| Instructions for the task |
Look below for the line with "rings = [ring(1.0, BACK), ring(1.0, FLANGE". Extract that line and each one after it through the last, word for word.

Rendered images with source text:

--

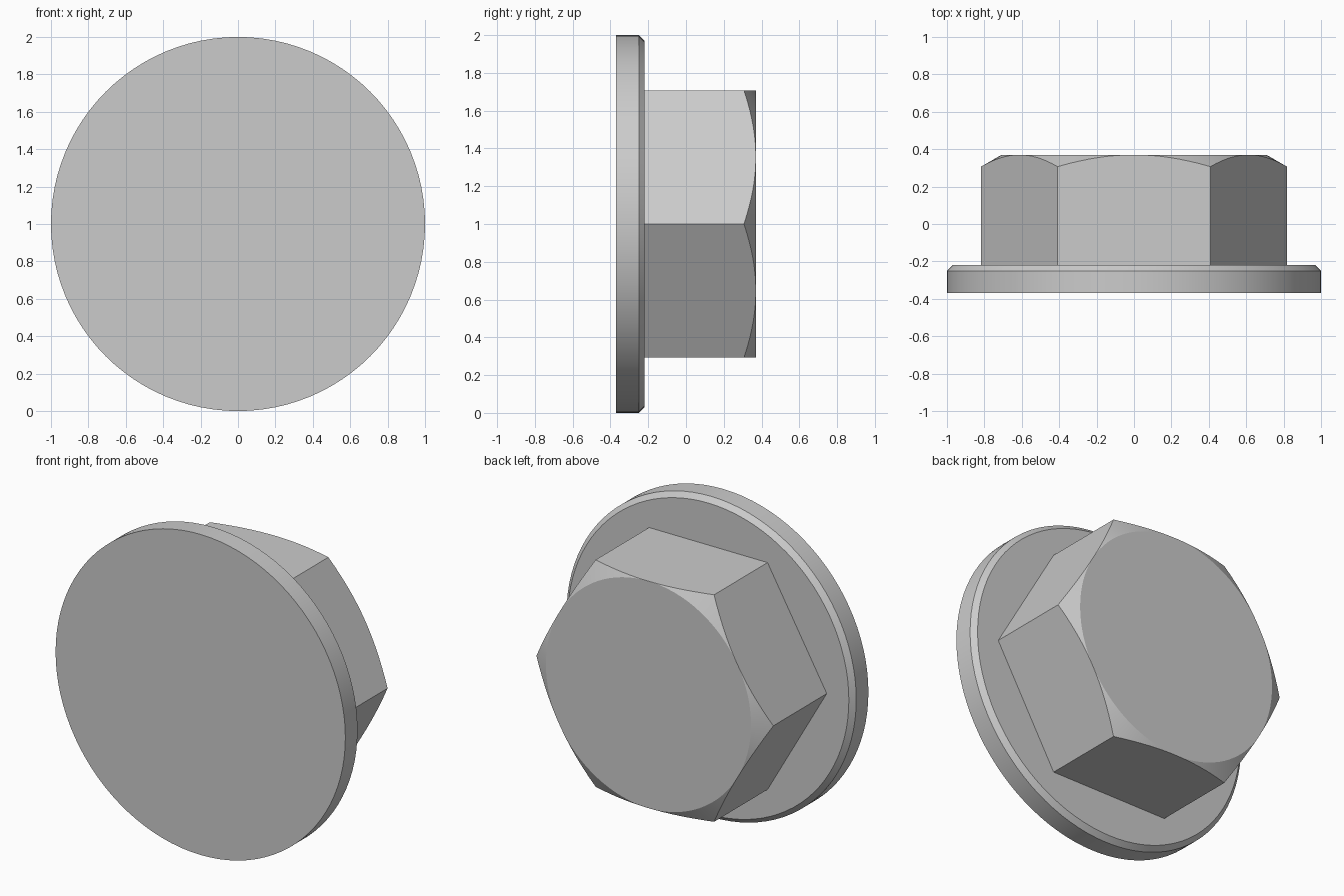
import bpy, bmesh
from math import pi, sin, cos, tan, radians

if "Cube" in bpy.data.objects:
    bpy.data.objects.remove(bpy.data.objects["Cube"])

N = 96          # points per ring, divisible by six
APOTHEM = 0.708 # half of the hexagon's width across flats
BACK, FLANGE, TOP = -0.37, -0.22, 0.37


def hex_radius(a):
    return APOTHEM / cos(a % (pi / 3) - pi / 6)


def crown_y(a):
    return TOP - (hex_radius(a) - APOTHEM) * tan(radians(30))


bm = bmesh.new()


def ring(radius, depth):
    verts = []
    for i in range(N):
        a = 2 * pi * i / N + 1e-9
        r = radius(a) if callable(radius) else radius
        y = depth(a) if callable(depth) else depth
        verts.append(bm.verts.new((r * cos(a), y, 1 + r * sin(a))))
    return verts


# Flange disc with bevelled rim, hexagon walls, then the conical crown
rings = [ring(1.0, BACK), ring(1.0, FLANGE - 0.03), ring(0.97, FLANGE),
         ring(hex_radius, FLANGE), ring(hex_radius, crown_y), ring(APOTHEM, TOP)]
for lower, upper in zip(rings, rings[1:]):
    for i in range(N):
        j = (i + 1) % N
        bm.faces.new((lower[i], lower[j], upper[j], upper[i]))

# Flat end caps
bm.faces.new(rings[0])
bm.faces.new(rings[-1])

# Join the crown to the middle of each flat and merge coplanar faces
bmesh.ops.remove_doubles(bm, verts=bm.verts, dist=1e-5)
bmesh.ops.recalc_face_normals(bm, faces=bm.faces)

mesh = bpy.data.meshes.new("flanged_hex_head")
bm.to_mesh(mesh)
bm.free()
head = bpy.data.objects.new("flanged_hex_head", mesh)
bpy.context.collection.objects.link(head)

# Smooth round surfaces, crisp edges
bpy.context.view_layer.objects.active = head
head.select_set(True)
bpy.ops.object.shade_smooth_by_angle(angle=radians(20))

--

| Result |
rings = [ring(1.0, BACK), ring(1.0, FLANGE - 0.03), ring(0.97, FLANGE),
         ring(hex_radius, FLANGE), ring(hex_radius, crown_y), ring(APOTHEM, TOP)]
for lower, upper in zip(rings, rings[1:]):
    for i in range(N):
        j = (i + 1) % N
        bm.faces.new((lower[i], lower[j], upper[j], upper[i]))

# Flat end caps
bm.faces.new(rings[0])
bm.faces.new(rings[-1])

# Join the crown to the middle of each flat and merge coplanar faces
bmesh.ops.remove_doubles(bm, verts=bm.verts, dist=1e-5)
bmesh.ops.recalc_face_normals(bm, faces=bm.faces)

mesh = bpy.data.meshes.new("flanged_hex_head")
bm.to_mesh(mesh)
bm.free()
head = bpy.data.objects.new("flanged_hex_head", mesh)
bpy.context.collection.objects.link(head)

# Smooth round surfaces, crisp edges
bpy.context.view_layer.objects.active = head
head.select_set(True)
bpy.ops.object.shade_smooth_by_angle(angle=radians(20))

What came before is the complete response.